» Input material
((
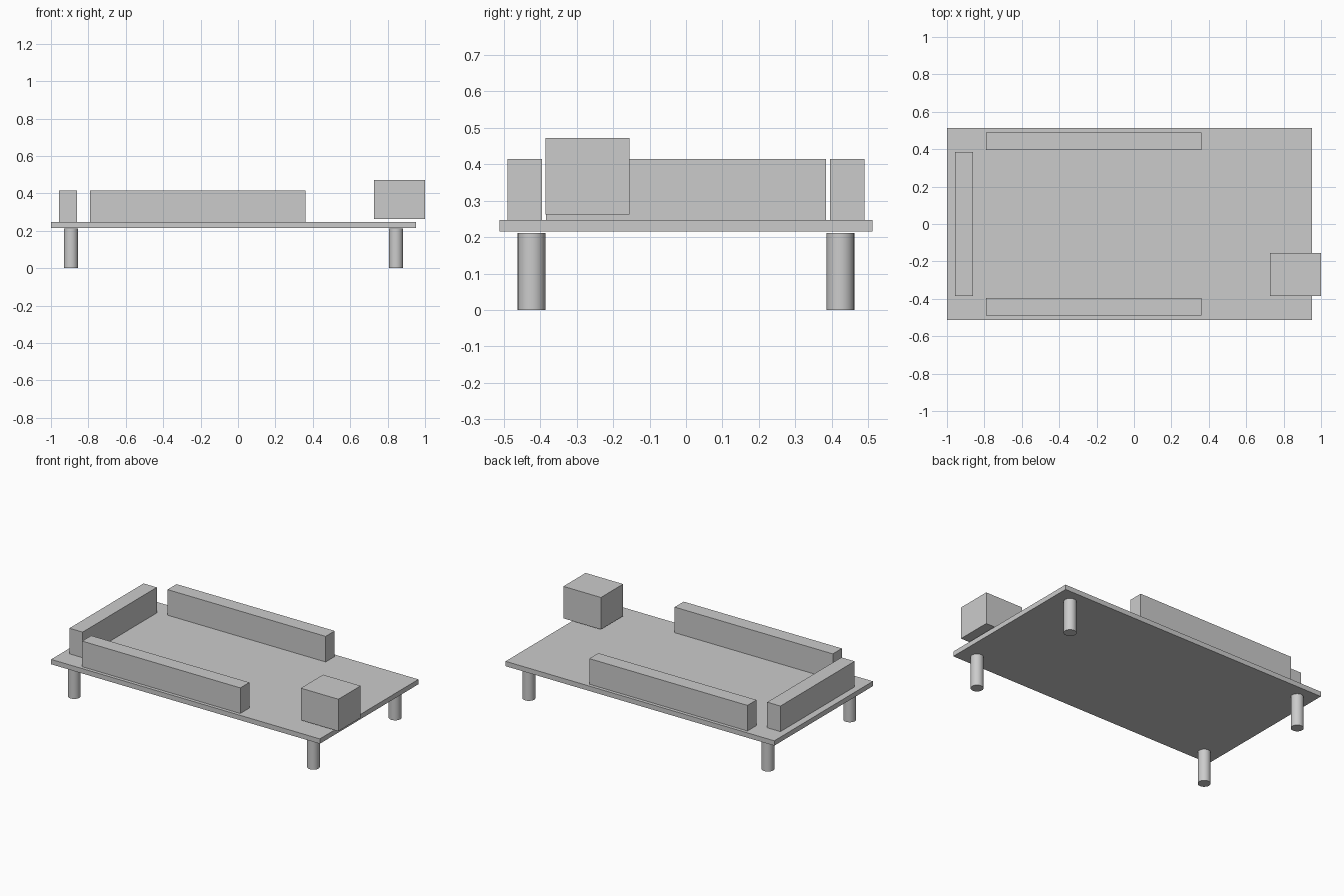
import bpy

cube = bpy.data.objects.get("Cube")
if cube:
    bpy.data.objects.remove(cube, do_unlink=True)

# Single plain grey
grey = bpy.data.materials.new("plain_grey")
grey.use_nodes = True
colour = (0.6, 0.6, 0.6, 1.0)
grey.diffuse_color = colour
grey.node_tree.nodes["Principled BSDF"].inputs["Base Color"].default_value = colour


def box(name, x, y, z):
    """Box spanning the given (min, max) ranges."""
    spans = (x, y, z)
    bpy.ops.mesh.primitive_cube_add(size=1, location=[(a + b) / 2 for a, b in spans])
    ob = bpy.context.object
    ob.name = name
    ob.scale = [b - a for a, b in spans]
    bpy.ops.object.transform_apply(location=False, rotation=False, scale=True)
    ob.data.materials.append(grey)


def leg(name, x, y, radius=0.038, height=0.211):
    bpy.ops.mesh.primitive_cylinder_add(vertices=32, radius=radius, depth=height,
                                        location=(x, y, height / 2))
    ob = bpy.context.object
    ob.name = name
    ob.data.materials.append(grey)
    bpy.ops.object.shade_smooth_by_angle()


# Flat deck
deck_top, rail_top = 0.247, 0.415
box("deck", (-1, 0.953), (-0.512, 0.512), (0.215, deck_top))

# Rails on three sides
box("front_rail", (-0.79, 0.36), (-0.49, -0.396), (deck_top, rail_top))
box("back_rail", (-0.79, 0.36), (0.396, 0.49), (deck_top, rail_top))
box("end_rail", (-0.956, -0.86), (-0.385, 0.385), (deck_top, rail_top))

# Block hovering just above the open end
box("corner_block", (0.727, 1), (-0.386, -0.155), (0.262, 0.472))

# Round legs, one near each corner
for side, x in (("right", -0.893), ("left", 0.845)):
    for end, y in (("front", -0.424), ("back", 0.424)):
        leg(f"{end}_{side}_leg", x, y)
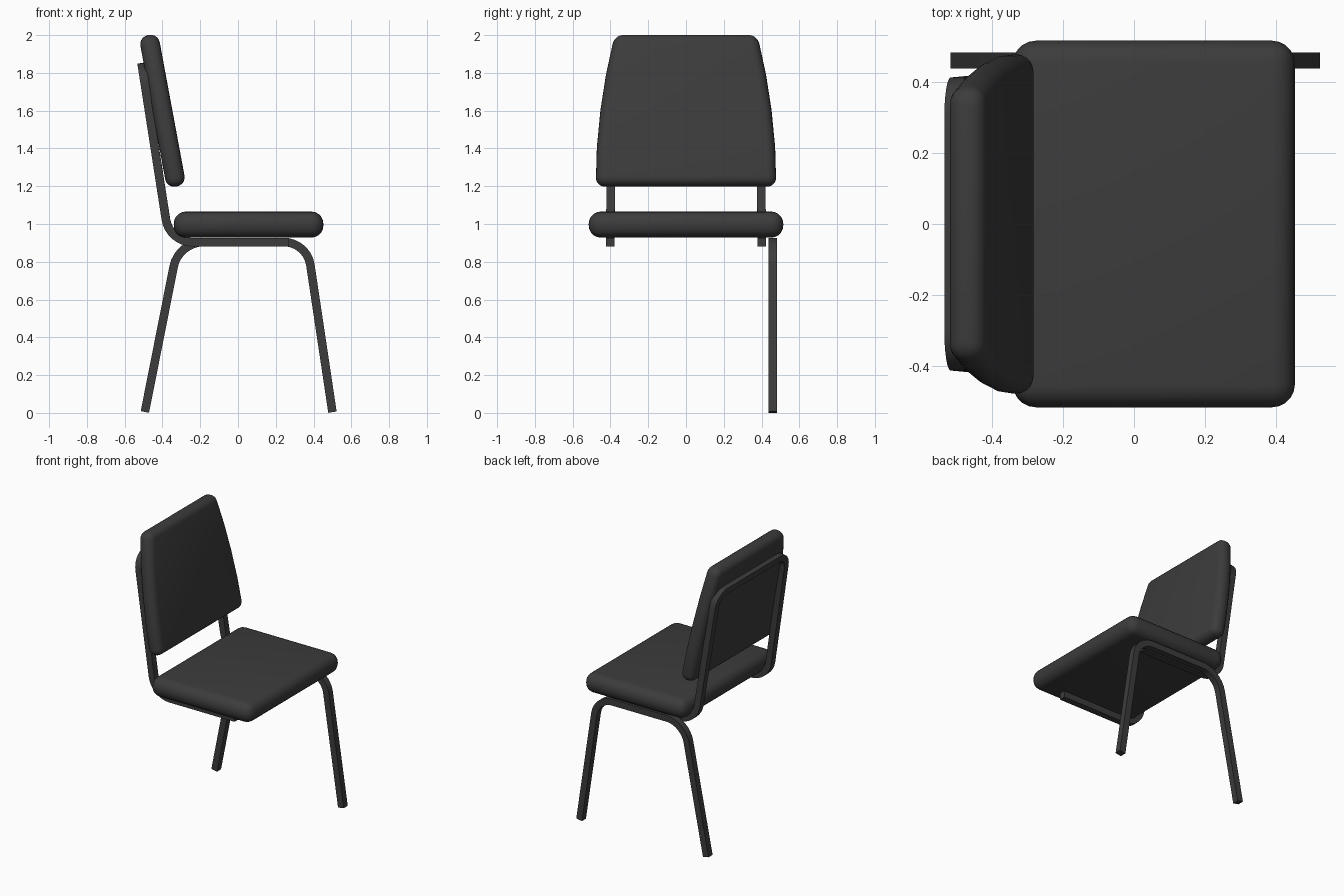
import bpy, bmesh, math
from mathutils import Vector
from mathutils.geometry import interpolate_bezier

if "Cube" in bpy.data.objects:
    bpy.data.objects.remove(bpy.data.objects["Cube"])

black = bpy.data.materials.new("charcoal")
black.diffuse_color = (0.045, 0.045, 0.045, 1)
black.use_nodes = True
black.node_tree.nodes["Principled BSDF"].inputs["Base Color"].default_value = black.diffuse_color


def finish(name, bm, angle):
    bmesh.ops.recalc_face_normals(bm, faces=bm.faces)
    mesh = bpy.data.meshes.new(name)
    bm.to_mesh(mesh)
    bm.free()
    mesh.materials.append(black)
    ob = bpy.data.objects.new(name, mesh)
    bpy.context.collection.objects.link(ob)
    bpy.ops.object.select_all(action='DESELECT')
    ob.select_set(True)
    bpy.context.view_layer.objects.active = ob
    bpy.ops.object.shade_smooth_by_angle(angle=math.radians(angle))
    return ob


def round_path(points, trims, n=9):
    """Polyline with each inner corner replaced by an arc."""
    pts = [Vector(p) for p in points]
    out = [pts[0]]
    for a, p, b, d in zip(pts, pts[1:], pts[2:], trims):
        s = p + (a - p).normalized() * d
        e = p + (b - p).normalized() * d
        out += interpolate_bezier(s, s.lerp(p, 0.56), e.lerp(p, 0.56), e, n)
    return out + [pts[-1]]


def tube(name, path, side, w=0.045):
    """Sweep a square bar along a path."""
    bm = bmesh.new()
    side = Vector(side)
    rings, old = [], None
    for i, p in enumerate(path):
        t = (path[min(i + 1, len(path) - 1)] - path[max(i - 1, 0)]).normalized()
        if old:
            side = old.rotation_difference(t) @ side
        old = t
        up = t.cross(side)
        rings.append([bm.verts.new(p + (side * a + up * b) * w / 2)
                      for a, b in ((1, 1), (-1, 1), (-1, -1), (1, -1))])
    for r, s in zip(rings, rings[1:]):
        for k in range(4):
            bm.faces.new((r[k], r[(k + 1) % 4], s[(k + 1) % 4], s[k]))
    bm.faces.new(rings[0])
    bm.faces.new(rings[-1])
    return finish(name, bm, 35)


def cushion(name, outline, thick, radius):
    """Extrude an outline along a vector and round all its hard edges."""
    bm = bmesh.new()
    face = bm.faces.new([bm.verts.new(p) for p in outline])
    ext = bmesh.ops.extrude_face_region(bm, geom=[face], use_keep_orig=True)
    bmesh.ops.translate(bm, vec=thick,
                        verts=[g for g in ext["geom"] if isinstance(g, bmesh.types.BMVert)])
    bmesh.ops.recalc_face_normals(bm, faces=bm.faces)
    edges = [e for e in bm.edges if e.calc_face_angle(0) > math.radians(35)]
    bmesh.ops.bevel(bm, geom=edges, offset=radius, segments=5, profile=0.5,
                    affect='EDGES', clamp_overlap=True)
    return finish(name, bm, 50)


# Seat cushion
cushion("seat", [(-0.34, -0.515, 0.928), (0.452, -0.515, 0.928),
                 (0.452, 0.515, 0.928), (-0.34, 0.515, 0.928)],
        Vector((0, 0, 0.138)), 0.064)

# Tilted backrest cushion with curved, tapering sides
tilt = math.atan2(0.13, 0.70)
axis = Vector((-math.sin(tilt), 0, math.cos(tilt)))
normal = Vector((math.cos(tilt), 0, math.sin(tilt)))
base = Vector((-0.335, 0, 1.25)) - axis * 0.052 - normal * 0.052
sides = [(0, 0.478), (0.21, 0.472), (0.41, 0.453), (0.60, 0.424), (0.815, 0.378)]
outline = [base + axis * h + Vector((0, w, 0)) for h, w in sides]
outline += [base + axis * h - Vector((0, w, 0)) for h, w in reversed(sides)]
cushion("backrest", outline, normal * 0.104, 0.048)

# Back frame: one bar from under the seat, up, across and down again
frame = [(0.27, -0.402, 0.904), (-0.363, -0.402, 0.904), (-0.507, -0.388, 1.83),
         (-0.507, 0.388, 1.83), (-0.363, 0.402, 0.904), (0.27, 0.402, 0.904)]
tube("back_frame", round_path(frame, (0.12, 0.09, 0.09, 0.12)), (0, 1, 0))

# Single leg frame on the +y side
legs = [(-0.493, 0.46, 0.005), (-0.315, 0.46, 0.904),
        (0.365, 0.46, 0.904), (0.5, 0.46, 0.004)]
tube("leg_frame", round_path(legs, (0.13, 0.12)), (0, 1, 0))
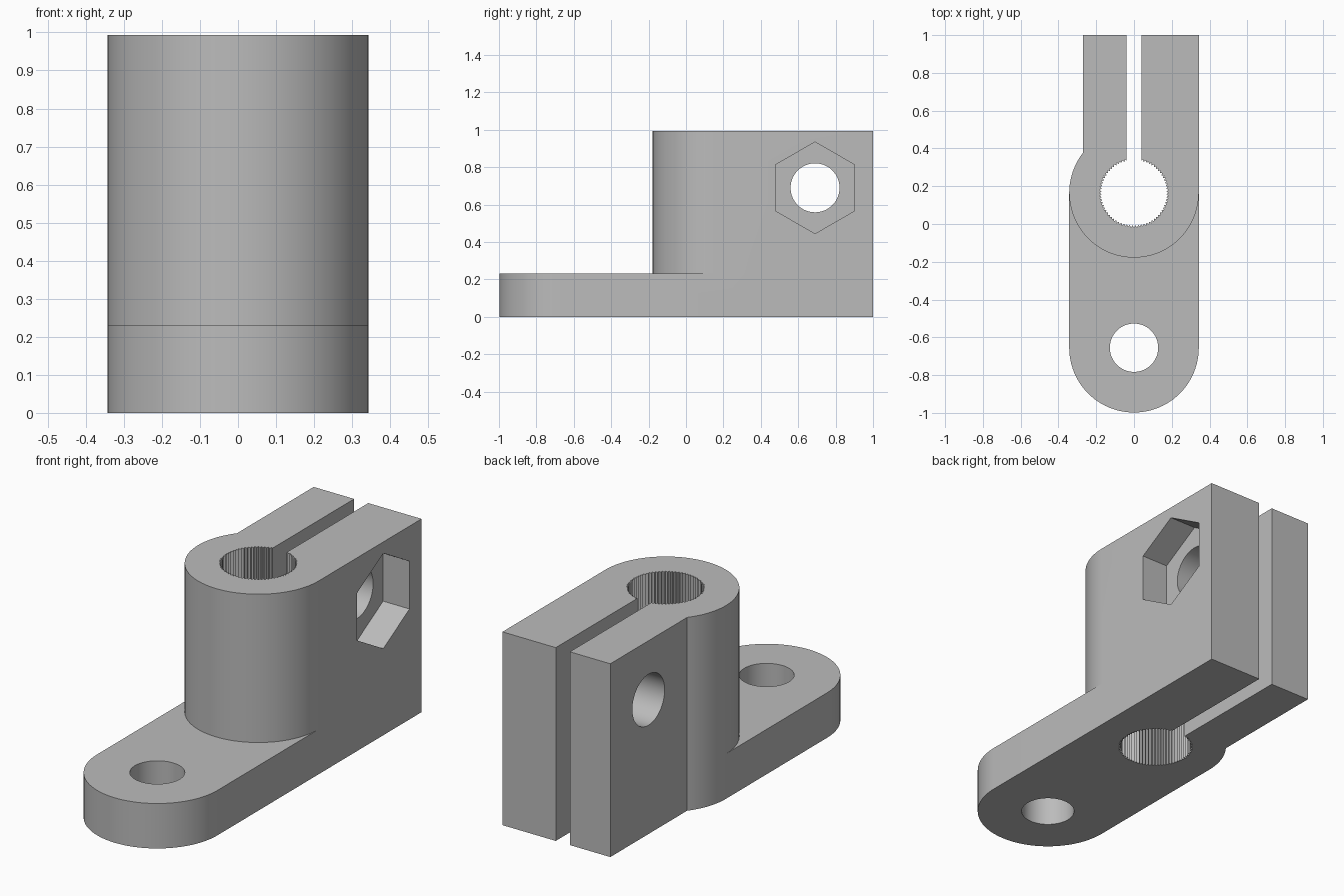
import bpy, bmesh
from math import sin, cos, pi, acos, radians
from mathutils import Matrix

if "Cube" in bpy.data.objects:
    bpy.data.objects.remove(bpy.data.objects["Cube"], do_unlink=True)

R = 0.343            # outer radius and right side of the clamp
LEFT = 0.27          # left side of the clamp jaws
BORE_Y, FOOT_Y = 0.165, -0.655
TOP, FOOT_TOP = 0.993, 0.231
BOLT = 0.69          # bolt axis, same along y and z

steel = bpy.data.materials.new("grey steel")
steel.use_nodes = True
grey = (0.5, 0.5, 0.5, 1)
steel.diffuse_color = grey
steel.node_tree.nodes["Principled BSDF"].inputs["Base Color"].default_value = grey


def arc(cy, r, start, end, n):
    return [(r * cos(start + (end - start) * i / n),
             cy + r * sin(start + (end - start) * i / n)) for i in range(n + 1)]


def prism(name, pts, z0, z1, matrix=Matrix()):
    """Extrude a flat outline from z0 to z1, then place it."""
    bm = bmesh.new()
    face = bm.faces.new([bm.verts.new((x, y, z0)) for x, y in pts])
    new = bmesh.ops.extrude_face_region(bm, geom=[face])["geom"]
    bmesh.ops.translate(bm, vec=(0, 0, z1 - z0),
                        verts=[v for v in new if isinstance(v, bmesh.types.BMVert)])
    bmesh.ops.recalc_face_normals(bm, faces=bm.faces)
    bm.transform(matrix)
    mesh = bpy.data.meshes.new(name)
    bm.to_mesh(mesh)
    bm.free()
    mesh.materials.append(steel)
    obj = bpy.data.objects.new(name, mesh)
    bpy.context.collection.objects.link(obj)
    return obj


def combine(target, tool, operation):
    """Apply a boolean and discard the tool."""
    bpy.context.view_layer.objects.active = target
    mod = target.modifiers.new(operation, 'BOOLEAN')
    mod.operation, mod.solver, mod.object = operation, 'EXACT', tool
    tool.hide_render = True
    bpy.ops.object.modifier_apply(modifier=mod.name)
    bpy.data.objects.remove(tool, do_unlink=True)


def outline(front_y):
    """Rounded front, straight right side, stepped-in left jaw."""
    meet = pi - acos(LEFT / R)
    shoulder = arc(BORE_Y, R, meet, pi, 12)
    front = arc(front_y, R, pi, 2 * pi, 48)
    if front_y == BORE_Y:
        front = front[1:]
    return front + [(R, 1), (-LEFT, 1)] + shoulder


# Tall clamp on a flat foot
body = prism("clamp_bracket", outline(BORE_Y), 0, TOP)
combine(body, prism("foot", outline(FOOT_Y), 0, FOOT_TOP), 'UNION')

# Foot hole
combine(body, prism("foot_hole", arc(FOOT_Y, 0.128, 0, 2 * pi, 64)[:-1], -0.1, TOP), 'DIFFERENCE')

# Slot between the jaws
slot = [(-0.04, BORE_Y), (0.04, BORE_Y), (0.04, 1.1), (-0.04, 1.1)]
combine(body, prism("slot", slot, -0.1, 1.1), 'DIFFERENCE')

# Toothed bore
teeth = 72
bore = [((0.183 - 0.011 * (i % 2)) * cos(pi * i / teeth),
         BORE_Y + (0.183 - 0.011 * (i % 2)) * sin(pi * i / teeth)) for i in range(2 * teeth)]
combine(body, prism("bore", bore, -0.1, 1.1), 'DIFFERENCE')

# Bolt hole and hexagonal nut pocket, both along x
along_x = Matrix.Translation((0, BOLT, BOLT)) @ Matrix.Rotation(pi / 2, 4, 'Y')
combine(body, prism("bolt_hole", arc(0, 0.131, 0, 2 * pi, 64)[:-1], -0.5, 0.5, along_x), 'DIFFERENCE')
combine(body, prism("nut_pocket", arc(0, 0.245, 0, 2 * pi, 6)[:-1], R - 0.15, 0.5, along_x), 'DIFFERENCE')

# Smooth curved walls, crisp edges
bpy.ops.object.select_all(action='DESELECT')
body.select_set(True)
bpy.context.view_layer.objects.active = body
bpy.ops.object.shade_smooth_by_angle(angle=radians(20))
))
» Exercise requirements
Select and copy every line of the listing with the word "tool".

» Task output
def combine(target, tool, operation):
    """Apply a boolean and discard the tool."""
    mod.operation, mod.solver, mod.object = operation, 'EXACT', tool
    tool.hide_render = True
    bpy.data.objects.remove(tool, do_unlink=True)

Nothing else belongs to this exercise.